(Records from a data collection):

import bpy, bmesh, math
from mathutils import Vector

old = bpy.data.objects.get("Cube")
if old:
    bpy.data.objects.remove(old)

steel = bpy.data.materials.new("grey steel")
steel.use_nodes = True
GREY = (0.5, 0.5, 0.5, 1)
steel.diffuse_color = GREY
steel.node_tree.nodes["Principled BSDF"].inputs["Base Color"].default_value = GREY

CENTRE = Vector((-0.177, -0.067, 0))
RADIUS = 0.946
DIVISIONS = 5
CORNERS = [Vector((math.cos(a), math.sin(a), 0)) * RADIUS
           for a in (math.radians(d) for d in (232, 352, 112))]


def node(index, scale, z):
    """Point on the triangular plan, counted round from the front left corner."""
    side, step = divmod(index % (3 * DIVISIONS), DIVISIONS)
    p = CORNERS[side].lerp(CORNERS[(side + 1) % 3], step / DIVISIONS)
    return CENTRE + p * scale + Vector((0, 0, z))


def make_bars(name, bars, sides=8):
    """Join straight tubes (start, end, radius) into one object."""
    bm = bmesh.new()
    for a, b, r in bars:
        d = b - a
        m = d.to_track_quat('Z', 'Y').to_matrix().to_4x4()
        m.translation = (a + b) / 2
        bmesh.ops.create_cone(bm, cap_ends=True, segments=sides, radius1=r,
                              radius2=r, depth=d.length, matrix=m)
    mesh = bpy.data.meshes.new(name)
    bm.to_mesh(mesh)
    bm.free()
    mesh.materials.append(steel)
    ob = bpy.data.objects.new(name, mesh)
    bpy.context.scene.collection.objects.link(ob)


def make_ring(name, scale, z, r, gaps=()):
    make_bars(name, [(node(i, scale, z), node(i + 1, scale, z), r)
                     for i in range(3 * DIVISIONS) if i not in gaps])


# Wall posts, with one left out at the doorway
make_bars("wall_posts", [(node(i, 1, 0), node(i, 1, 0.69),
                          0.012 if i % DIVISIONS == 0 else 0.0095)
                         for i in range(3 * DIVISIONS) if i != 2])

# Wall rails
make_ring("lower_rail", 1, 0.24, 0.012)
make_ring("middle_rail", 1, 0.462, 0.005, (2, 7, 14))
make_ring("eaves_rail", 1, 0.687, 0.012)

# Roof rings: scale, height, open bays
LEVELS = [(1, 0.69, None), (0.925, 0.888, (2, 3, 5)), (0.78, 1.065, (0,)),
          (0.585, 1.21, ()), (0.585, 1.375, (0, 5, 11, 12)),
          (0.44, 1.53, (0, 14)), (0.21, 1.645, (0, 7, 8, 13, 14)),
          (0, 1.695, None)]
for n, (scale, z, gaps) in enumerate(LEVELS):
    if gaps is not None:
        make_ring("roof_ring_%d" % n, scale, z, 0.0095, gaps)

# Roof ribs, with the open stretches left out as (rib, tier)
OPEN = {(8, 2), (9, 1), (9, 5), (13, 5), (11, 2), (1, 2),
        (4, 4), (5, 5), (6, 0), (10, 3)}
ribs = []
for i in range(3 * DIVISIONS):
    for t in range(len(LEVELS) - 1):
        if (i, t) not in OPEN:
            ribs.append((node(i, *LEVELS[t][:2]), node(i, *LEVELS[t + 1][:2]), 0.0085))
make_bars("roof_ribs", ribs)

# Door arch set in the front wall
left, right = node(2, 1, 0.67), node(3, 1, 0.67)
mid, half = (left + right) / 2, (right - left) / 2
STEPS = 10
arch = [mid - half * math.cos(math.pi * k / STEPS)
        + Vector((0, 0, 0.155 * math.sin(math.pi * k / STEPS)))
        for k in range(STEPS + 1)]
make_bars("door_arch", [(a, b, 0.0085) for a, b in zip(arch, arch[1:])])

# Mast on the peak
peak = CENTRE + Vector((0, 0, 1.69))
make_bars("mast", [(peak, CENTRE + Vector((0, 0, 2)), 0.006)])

(TASK DETAILS):
Retype all of the entries. Keep each one exactly as written.

(SOLUTION):
import bpy, bmesh, math
from mathutils import Vector

old = bpy.data.objects.get("Cube")
if old:
    bpy.data.objects.remove(old)

steel = bpy.data.materials.new("grey steel")
steel.use_nodes = True
GREY = (0.5, 0.5, 0.5, 1)
steel.diffuse_color = GREY
steel.node_tree.nodes["Principled BSDF"].inputs["Base Color"].default_value = GREY

CENTRE = Vector((-0.177, -0.067, 0))
RADIUS = 0.946
DIVISIONS = 5
CORNERS = [Vector((math.cos(a), math.sin(a), 0)) * RADIUS
           for a in (math.radians(d) for d in (232, 352, 112))]


def node(index, scale, z):
    """Point on the triangular plan, counted round from the front left corner."""
    side, step = divmod(index % (3 * DIVISIONS), DIVISIONS)
    p = CORNERS[side].lerp(CORNERS[(side + 1) % 3], step / DIVISIONS)
    return CENTRE + p * scale + Vector((0, 0, z))


def make_bars(name, bars, sides=8):
    """Join straight tubes (start, end, radius) into one object."""
    bm = bmesh.new()
    for a, b, r in bars:
        d = b - a
        m = d.to_track_quat('Z', 'Y').to_matrix().to_4x4()
        m.translation = (a + b) / 2
        bmesh.ops.create_cone(bm, cap_ends=True, segments=sides, radius1=r,
                              radius2=r, depth=d.length, matrix=m)
    mesh = bpy.data.meshes.new(name)
    bm.to_mesh(mesh)
    bm.free()
    mesh.materials.append(steel)
    ob = bpy.data.objects.new(name, mesh)
    bpy.context.scene.collection.objects.link(ob)


def make_ring(name, scale, z, r, gaps=()):
    make_bars(name, [(node(i, scale, z), node(i + 1, scale, z), r)
                     for i in range(3 * DIVISIONS) if i not in gaps])


# Wall posts, with one left out at the doorway
make_bars("wall_posts", [(node(i, 1, 0), node(i, 1, 0.69),
                          0.012 if i % DIVISIONS == 0 else 0.0095)
                         for i in range(3 * DIVISIONS) if i != 2])

# Wall rails
make_ring("lower_rail", 1, 0.24, 0.012)
make_ring("middle_rail", 1, 0.462, 0.005, (2, 7, 14))
make_ring("eaves_rail", 1, 0.687, 0.012)

# Roof rings: scale, height, open bays
LEVELS = [(1, 0.69, None), (0.925, 0.888, (2, 3, 5)), (0.78, 1.065, (0,)),
          (0.585, 1.21, ()), (0.585, 1.375, (0, 5, 11, 12)),
          (0.44, 1.53, (0, 14)), (0.21, 1.645, (0, 7, 8, 13, 14)),
          (0, 1.695, None)]
for n, (scale, z, gaps) in enumerate(LEVELS):
    if gaps is not None:
        make_ring("roof_ring_%d" % n, scale, z, 0.0095, gaps)

# Roof ribs, with the open stretches left out as (rib, tier)
OPEN = {(8, 2), (9, 1), (9, 5), (13, 5), (11, 2), (1, 2),
        (4, 4), (5, 5), (6, 0), (10, 3)}
ribs = []
for i in range(3 * DIVISIONS):
    for t in range(len(LEVELS) - 1):
        if (i, t) not in OPEN:
            ribs.append((node(i, *LEVELS[t][:2]), node(i, *LEVELS[t + 1][:2]), 0.0085))
make_bars("roof_ribs", ribs)

# Door arch set in the front wall
left, right = node(2, 1, 0.67), node(3, 1, 0.67)
mid, half = (left + right) / 2, (right - left) / 2
STEPS = 10
arch = [mid - half * math.cos(math.pi * k / STEPS)
        + Vector((0, 0, 0.155 * math.sin(math.pi * k / STEPS)))
        for k in range(STEPS + 1)]
make_bars("door_arch", [(a, b, 0.0085) for a, b in zip(arch, arch[1:])])

# Mast on the peak
peak = CENTRE + Vector((0, 0, 1.69))
make_bars("mast", [(peak, CENTRE + Vector((0, 0, 2)), 0.006)])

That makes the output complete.